View larger. | Comet Lovejoy on December 20, 2014 by Denis Crute in Parkes, NSW, Australia.

Comet Lovejoy on December 20 by Denis Crute in Parkes, NSW, Australia. This comet is low in Northern Hemisphere skies now and will be well placed for viewing by January, 2015. Thank you, Denis!

Skywatchers with binoculars and telescopes in the Southern Hemisphere have been watching Comet C/2014 Q2 Lovejoy – or Comet Q2 as many are calling it. It’s brightening, and people at southerly Northern Hemisphere locations are capturing cool shots of the comet already! In January, 2015, it’ll be high in Northern Hemisphere skies.

Young moon and Venus near horizon after sunset December 22

If you miss the extremely thin and tenuous moon after sunset on December 22, keep in mind that a more substantial lunar crescent will light up the early evening sky after sunset on December 23 and 24. The green line depicts the ecliptic - Earth's orbital plane projected onto the dome of sky.

Look for the extremely thin crescent moon and Venus shortly after sunset on December 22. A more substantial lunar crescent will light up the early evening sky after sunset on December 23 and 24. Watch for the moon near Mars! The green line depicts the ecliptic, or sun’s path across our sky.

Tonight – as soon as the sky begins to darken after sunset – look west for a very slim crescent moon and the brightest planet Venus. Although the moon and the planet Venus rank as the brightest and second-brightest orbs of nighttime, respectively, it’ll take a big effort to spot these two brilliant beauties after sunset on December 22, 2014. You’ll need an unobstructed horizon in the sunset direction.
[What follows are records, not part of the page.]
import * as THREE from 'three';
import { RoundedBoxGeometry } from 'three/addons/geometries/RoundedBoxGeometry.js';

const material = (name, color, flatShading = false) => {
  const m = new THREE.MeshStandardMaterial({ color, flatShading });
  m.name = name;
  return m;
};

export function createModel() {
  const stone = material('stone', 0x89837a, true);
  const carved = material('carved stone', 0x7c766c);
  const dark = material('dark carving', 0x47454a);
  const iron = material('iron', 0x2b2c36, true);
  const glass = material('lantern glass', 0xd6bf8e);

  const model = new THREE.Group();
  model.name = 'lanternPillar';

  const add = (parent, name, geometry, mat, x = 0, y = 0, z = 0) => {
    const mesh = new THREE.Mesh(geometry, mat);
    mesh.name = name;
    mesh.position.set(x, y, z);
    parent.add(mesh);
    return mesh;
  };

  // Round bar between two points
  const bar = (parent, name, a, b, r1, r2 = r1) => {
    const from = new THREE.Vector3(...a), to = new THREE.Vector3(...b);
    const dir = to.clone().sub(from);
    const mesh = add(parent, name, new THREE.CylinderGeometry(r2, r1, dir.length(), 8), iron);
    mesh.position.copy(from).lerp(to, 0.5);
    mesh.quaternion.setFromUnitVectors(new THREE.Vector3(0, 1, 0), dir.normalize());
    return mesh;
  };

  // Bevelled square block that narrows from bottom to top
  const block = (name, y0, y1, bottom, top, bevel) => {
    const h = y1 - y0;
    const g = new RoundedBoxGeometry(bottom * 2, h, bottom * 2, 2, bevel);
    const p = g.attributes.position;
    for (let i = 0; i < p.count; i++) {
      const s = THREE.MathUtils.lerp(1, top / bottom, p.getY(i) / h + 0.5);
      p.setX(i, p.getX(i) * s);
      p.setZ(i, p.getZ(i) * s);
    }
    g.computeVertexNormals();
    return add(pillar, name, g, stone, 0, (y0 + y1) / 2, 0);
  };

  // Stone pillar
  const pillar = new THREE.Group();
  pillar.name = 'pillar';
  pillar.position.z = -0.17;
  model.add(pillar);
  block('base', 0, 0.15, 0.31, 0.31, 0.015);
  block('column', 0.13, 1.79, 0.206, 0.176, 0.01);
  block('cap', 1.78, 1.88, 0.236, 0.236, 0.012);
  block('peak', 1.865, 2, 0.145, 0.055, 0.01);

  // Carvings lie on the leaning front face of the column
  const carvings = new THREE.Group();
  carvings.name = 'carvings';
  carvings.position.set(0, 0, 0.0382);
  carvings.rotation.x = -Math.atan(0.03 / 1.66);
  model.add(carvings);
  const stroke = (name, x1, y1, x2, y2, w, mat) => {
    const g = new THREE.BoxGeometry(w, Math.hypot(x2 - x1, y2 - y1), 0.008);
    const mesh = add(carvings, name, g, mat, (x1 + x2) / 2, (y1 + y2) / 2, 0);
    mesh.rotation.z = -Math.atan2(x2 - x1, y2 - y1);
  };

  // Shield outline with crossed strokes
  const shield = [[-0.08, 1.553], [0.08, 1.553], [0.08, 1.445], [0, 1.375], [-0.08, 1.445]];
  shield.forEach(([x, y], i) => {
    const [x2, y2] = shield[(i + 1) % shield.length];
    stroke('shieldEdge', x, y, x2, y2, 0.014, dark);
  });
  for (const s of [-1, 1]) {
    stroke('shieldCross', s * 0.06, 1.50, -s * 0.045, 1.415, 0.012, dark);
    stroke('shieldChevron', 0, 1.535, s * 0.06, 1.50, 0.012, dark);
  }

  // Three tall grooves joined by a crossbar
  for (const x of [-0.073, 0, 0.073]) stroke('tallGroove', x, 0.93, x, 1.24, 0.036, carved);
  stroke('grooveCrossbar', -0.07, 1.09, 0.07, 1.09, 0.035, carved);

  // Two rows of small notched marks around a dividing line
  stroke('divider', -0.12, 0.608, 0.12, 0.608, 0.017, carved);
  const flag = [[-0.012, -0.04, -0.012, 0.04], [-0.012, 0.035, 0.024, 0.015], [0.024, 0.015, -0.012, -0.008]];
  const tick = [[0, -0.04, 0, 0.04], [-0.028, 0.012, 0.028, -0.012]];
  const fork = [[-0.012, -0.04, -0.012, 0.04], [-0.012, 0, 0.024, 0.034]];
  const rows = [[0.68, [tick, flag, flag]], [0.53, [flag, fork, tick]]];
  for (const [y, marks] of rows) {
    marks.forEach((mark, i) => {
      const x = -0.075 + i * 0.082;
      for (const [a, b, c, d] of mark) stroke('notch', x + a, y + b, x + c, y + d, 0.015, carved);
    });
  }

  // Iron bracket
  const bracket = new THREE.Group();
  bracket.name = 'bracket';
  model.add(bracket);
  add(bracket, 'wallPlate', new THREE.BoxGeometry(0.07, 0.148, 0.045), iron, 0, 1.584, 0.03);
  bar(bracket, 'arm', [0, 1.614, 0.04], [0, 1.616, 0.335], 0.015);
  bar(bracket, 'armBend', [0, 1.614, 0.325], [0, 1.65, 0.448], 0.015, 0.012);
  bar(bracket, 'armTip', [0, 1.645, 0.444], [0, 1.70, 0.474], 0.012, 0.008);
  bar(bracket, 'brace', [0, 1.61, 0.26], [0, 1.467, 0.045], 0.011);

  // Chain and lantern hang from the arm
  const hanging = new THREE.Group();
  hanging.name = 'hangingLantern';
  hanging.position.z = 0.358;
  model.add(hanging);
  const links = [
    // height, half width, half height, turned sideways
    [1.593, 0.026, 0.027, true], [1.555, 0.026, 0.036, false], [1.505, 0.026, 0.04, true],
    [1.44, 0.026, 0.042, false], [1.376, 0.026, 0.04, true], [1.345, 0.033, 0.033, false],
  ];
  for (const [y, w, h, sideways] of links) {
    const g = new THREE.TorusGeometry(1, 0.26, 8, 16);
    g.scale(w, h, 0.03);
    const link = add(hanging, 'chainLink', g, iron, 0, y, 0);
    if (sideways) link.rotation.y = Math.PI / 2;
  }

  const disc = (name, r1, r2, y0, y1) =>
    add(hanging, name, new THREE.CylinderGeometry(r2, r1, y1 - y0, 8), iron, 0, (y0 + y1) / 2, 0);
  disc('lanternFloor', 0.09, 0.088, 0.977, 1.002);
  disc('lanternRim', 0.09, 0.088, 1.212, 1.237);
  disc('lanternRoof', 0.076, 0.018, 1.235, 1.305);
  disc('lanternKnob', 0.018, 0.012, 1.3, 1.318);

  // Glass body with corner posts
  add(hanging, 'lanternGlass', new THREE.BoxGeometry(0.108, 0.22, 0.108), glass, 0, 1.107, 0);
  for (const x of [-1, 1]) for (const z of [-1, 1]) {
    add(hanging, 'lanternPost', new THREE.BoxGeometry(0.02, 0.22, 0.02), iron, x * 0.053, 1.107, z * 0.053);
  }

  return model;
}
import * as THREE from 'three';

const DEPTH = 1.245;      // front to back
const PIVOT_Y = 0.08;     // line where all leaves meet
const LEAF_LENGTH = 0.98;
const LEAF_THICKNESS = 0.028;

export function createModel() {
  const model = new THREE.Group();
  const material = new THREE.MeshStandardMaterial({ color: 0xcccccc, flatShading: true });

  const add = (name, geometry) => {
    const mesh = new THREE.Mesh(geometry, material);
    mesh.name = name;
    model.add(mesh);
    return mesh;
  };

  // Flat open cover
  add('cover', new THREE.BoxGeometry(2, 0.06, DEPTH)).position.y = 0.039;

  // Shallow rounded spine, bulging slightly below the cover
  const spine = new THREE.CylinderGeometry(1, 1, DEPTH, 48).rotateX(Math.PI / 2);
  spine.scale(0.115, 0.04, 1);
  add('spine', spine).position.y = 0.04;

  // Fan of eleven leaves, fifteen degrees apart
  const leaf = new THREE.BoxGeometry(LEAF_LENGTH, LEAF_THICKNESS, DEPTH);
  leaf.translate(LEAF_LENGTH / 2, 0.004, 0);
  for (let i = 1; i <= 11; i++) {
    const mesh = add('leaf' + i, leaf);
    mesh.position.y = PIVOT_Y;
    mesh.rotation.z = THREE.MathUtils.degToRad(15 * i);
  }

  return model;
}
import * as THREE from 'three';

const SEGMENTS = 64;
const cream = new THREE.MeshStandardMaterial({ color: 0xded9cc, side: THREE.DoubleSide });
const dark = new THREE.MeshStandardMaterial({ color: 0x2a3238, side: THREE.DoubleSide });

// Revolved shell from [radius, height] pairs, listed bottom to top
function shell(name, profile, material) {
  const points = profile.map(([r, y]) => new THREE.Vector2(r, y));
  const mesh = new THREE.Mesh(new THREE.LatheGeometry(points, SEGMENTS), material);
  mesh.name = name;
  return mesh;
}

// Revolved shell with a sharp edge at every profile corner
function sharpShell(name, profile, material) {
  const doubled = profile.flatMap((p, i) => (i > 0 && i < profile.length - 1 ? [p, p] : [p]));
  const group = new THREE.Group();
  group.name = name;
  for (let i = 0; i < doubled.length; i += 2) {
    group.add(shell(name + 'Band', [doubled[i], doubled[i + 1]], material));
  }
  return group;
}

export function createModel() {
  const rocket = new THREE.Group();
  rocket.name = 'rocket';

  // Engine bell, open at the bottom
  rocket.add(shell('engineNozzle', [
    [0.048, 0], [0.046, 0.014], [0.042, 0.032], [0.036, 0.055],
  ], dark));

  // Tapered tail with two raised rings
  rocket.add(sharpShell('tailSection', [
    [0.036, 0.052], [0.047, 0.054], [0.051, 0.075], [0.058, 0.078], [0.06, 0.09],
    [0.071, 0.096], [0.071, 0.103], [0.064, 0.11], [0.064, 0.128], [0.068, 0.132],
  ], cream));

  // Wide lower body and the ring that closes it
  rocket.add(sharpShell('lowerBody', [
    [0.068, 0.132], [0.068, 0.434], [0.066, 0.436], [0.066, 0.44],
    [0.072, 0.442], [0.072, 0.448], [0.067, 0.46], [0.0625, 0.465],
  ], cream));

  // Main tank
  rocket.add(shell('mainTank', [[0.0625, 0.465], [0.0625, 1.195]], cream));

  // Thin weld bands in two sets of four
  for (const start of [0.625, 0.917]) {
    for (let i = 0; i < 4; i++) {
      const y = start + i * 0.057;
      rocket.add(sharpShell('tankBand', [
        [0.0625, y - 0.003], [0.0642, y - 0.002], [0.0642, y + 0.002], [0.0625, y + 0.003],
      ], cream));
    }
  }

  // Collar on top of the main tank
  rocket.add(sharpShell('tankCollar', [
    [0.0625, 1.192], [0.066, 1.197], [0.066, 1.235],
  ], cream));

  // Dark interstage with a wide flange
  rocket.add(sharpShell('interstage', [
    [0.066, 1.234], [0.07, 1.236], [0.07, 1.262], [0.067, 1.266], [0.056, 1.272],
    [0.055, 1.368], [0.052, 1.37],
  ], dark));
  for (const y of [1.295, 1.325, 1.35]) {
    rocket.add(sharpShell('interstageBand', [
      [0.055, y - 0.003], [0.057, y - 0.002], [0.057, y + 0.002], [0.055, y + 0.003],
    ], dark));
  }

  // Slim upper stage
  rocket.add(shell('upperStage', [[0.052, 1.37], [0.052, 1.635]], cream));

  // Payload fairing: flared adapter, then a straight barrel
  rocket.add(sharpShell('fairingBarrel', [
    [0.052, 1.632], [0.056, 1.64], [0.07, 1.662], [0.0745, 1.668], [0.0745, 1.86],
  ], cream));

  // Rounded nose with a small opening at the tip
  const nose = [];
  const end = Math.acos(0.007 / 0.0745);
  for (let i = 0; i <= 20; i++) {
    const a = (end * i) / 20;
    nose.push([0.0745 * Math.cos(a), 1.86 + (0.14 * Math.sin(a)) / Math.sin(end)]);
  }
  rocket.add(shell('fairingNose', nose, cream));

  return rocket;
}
Binoculars will be helpful!

Happy December solstice, everyone

View larger. | This is a a solargraph, created by a simple pinhole camera (made of a beer can!) between June 21 and December 20, 2012. The camera was fixed to a single spot for the entire exposure time, and it continuously recorded the sun’s path as a glowing trail burned into the photosensitive paper inside of it. The breaks and gaps between the lines are caused by clouds. Created by Attila Kalman in Littlehampton, UK.

On the December solstice solstice, we celebrate the (unofficial) first day of winter in the Northern Hemisphere and first day of summer in the Southern Hemisphere. Unofficial? Yes. Winter and summer start at the solstices by tradition, not official decree. Yet these solstices bring very real occurrences to our sky, which you can witness for yourself.

Watching solstices and equinoxes from space

How sunlight falls on Earth’s surface during the solstices and equinoxes, as seen from geosynchronous orbit.

Venus over Saronikos Gulf, Greece

Venus over the Saronikos Gulf, Greece, by Nikolaos Pantazis.  Thank you, Nikolaos!

Venus over the Saronikos Gulf, Greece, by Nikolaos Pantazis. Photo taken December 18, 2014. Thank you, Nikolaos!

The waxing crescent moon will be moving up past Venus in the first few days of this new week. Watch for them exceedingly low in the west after sunset.

Where does noon come only once a year, on the December solstice?

sunrise_pho_2008265

Yes, at the Earth’s South Pole, high noon comes only once a year, on the December summer solstice. Yet, it’s midnight at the other end of the world – at the Earth’s North Pole – where midnight only comes once a year, on the December winter solstice.